In 1927, property in Carlton was valued under the Rating and Valuation Act 1925 (DV1/218). Every piece of land and building in the country had to be valued to determine the rates to be paid upon it. By now, Carlton Hall Farm's tenant farmer was F.G.Betts overseeing 67 acres. It was described as being in 2 parishes - Turvey & Carlton - and as a 'nice little holding'. The House had a living room, parlour, pantry, scullery & kitchen plus dairy. Upstairs were 3 bedrooms. It was commented that 'House looks nice but wet' and 'yard bottoms wet'. The Homestead consisted of 'a cow shed for 4, a barn, a stable for 3, a 4 bay open hovel, a Dove House stone & thatched (in bad repair) and water from well'. It was commented that the whole was a 'fair set of buildings'.
Throughout the 20th century, the Council sold off its smallholdings, so that the house and land came into private ownership.
Theft of pigeons from the dovecote
A document of 1895 (QSR1895/4/12/1) tells of "Boys of the ages of nine and ten years respectively, unlawfully and feloniously did steal take and carry away ten live pigeons of the value of five shillings the property of the said William Bland Battams. This Deponent William Bland Battams on his Oath saith as follows:-
I am a Farmer and live at Carlton a week last Thursday about 6pm I was driving to Turvey. I saw 3 boys by the side of Carlton Hall Wood close to which I have a Dovecote. I thought the 3 boys were the Defendants. I have about 400 pigeons in the Dovecote". This document, which is held with the Quarter Sessions records (although the boys were tried at the Petty Sessions), goes on to give a very detailed account of the crime.
What's in a name?

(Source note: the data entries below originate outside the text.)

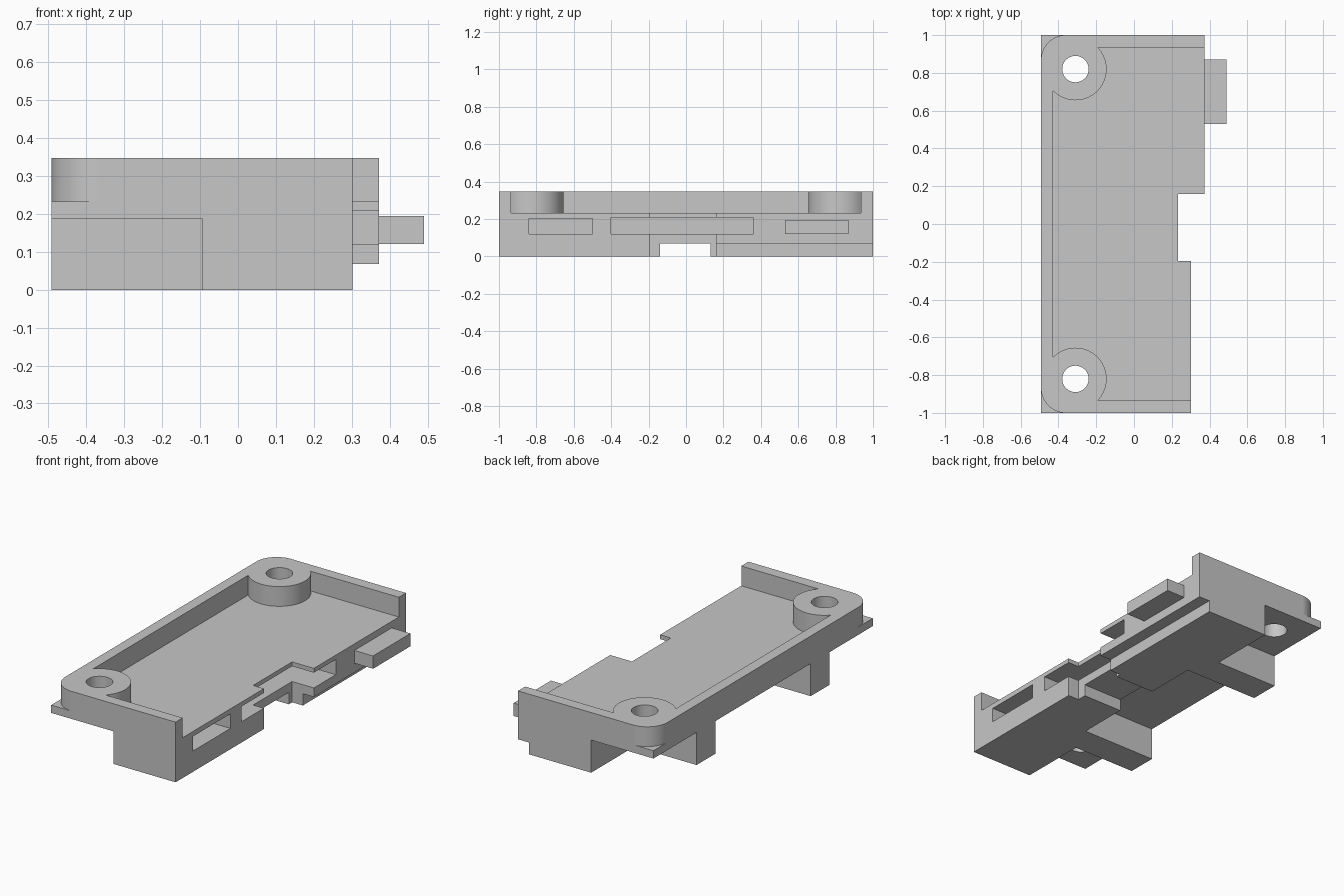
import bpy, bmesh
from math import radians, cos, sin

if "Cube" in bpy.data.objects:
    bpy.data.objects.remove(bpy.data.objects["Cube"])

grey = bpy.data.materials.new("plain_grey")
grey.use_nodes = True
COLOUR = (0.57, 0.57, 0.57, 1)
grey.diffuse_color = COLOUR
grey.node_tree.nodes["Principled BSDF"].inputs["Base Color"].default_value = COLOUR

# Shared levels and sizes
LEFT, FRONT_EDGE, BACK_EDGE, NOTCH = -0.492, 0.302, 0.372, 0.233
UNDER, FLOOR, TOP, STEP = 0.188, 0.233, 0.347, 0.068
BOSS_X, BOSS_Y, ROUND = -0.31, 0.82, 0.13


def arc(cx, cy, r, start, end, n):
    steps = [radians(start + (end - start) * i / n) for i in range(n + 1)]
    return [(cx + r * cos(a), cy + r * sin(a)) for a in steps]


def prism(name, outline, z0, z1):
    """Extrude a plan outline between two heights."""
    bm = bmesh.new()
    face = bm.faces.new([bm.verts.new((x, y, z0)) for x, y in outline])
    top = bmesh.ops.extrude_face_region(bm, geom=[face])["geom"]
    verts = [v for v in top if isinstance(v, bmesh.types.BMVert)]
    bmesh.ops.translate(bm, verts=verts, vec=(0, 0, z1 - z0))
    bmesh.ops.recalc_face_normals(bm, faces=bm.faces)
    mesh = bpy.data.meshes.new(name)
    bm.to_mesh(mesh)
    bm.free()
    mesh.materials.append(grey)
    obj = bpy.data.objects.new(name, mesh)
    bpy.context.collection.objects.link(obj)
    return obj


def box(name, x0, x1, y0, y1, z0, z1):
    return prism(name, [(x0, y0), (x1, y0), (x1, y1), (x0, y1)], z0, z1)


def mirror_y(points):
    return [(x, -y) for x, y in reversed(points)]


# Floor plate with a shallow notch in its right edge
tray = prism("connector_tray", [
    (LEFT, -1), (FRONT_EDGE, -1), (FRONT_EDGE, -0.195), (NOTCH, -0.195),
    (NOTCH, 0.16), (BACK_EDGE, 0.16), (BACK_EDGE, 1), (LEFT, 1)], UNDER, FLOOR)

# Raised rim on three sides, swelling into round screw bosses at two corners
corner = arc(LEFT + ROUND, 1 - ROUND, ROUND, 90, 180, 16)
boss = arc(BOSS_X, BOSS_Y, 0.165, -136.5, 44, 32)
rim = prism("rim_with_bosses",
            [(BACK_EDGE, 1)] + corner + mirror_y(corner)
            + [(FRONT_EDGE, -1), (FRONT_EDGE, -0.935)]
            + mirror_y(boss) + boss + [(BACK_EDGE, 0.935)], FLOOR, TOP)


# Lower blocks, each with a foot reaching to the left edge
def lower_block(name, s, step_y, end_y):
    outline = [(FRONT_EDGE, 1), (FRONT_EDGE, step_y), (NOTCH, step_y),
               (NOTCH, end_y), (-0.02, end_y), (-0.02, 0.434), (LEFT, 0.434),
               (LEFT, 0.606), (-0.095, 0.606), (-0.095, 1)]
    return prism(name, [(x, s * y) for x, y in outline], 0, UNDER)


additions = [
    rim,
    lower_block("front_lower_block", -1, 0.195, 0.14),
    lower_block("back_lower_block", 1, 0.16, 0.13),
    box("middle_bridge", -0.02, NOTCH, -0.14, 0.13, STEP, UNDER),
    box("back_side_ledge", FRONT_EDGE, BACK_EDGE, 0.16, 1, STEP, UNDER),
]
tab = box("side_tab", BACK_EDGE, 0.491, 0.53, 0.87, 0.121, 0.195)

# Cutters: side slots and screw holes
cutters = [
    box("front_slot_cutter", 0.14, 0.6, -0.84, -0.5, 0.12, 0.204),
    box("middle_slot_cutter", 0.1, 0.6, -0.4, 0.36, 0.12, 0.208),
] + [prism("screw_hole_cutter", arc(BOSS_X, s * BOSS_Y, 0.07, 0, 350, 35), -0.1, 0.5)
     for s in (-1, 1)]

# Fuse everything into one solid, then cut the openings
steps = ([(part, 'UNION') for part in additions]
         + [(part, 'DIFFERENCE') for part in cutters]
         + [(tab, 'UNION')])
for part, operation in steps:
    mod = tray.modifiers.new(operation.title(), 'BOOLEAN')
    mod.operation, mod.solver, mod.object = operation, 'EXACT', part
bpy.ops.object.select_all(action='DESELECT')
tray.select_set(True)
bpy.context.view_layer.objects.active = tray
for mod in list(tray.modifiers):
    bpy.ops.object.modifier_apply(modifier=mod.name)
for part, operation in steps:
    bpy.data.objects.remove(part)

# Smooth the round surfaces while keeping flat walls flat
bpy.ops.object.shade_smooth_by_angle(angle=radians(30))
weighted = tray.modifiers.new("flat_walls", 'WEIGHTED_NORMAL')
weighted.keep_sharp = True
bpy.ops.object.modifier_apply(modifier=weighted.name)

As regards Stayesmore Manor, we know that In 1530, John Stayesmore held it. As regards Fishers, we know the Fisher family held the estate from the 16th century. It seems that at that time, the tendency was to give the manor the family name. It is a tradition that Carlton Hall was called after the Hall family. Carlton Parish Registers show that a William Hall, Gentleman, lived in Carlton in the latter half of the 16th century and several of his children were baptised in St. Mary's Church - not all of them though, which wasn't unusual then. Records tell us the Halls had moved to Carlton from Middlesex. William's father was Christopher Hall late of Edgeworth (former name of Edgware) and had owned land in Stevington (SX186, document of 1570). They appear to have moved back to Middlesex after 1590 as no Hall records are found in the Carlton registers during the next 150 years and a William Hall was buried in Acton, Middlesex in 1607. A son, John Hall, was the main beneficiary of his Will, whilst other children mentioned in the Will matched those names of children baptised and married in Carlton. John would've been born in Carlton c. 1575, the same decade as his sisters. He studied at Queen's College Cambridge from 1589 receiving his BA in 1589 and his MA in 1597 (Cambridge Alumni database). He is then thought to have studied abroad and became a physician, like his father, establishing a practice in Stratford-upon-Avon where his patients numbered many illustrious members of the English aristocracy (Z1521/1/5/12). In 1607 he married William Shakespeare's daughter, Susanna.
The Halls were obviously a well-to-do family and the parish register also contains the burial of a 'Servant of Wm.Hall, Gent.' In the late 16th century, we are aware of only three 'grand' houses in Carlton. Two of them have been accounted for, so it seems highly like that the Halls gave their name to the third. If they didn't, there is really nowhere else they could have lived but Carlton Hall.
Carlton Hall Farm sign, October 2019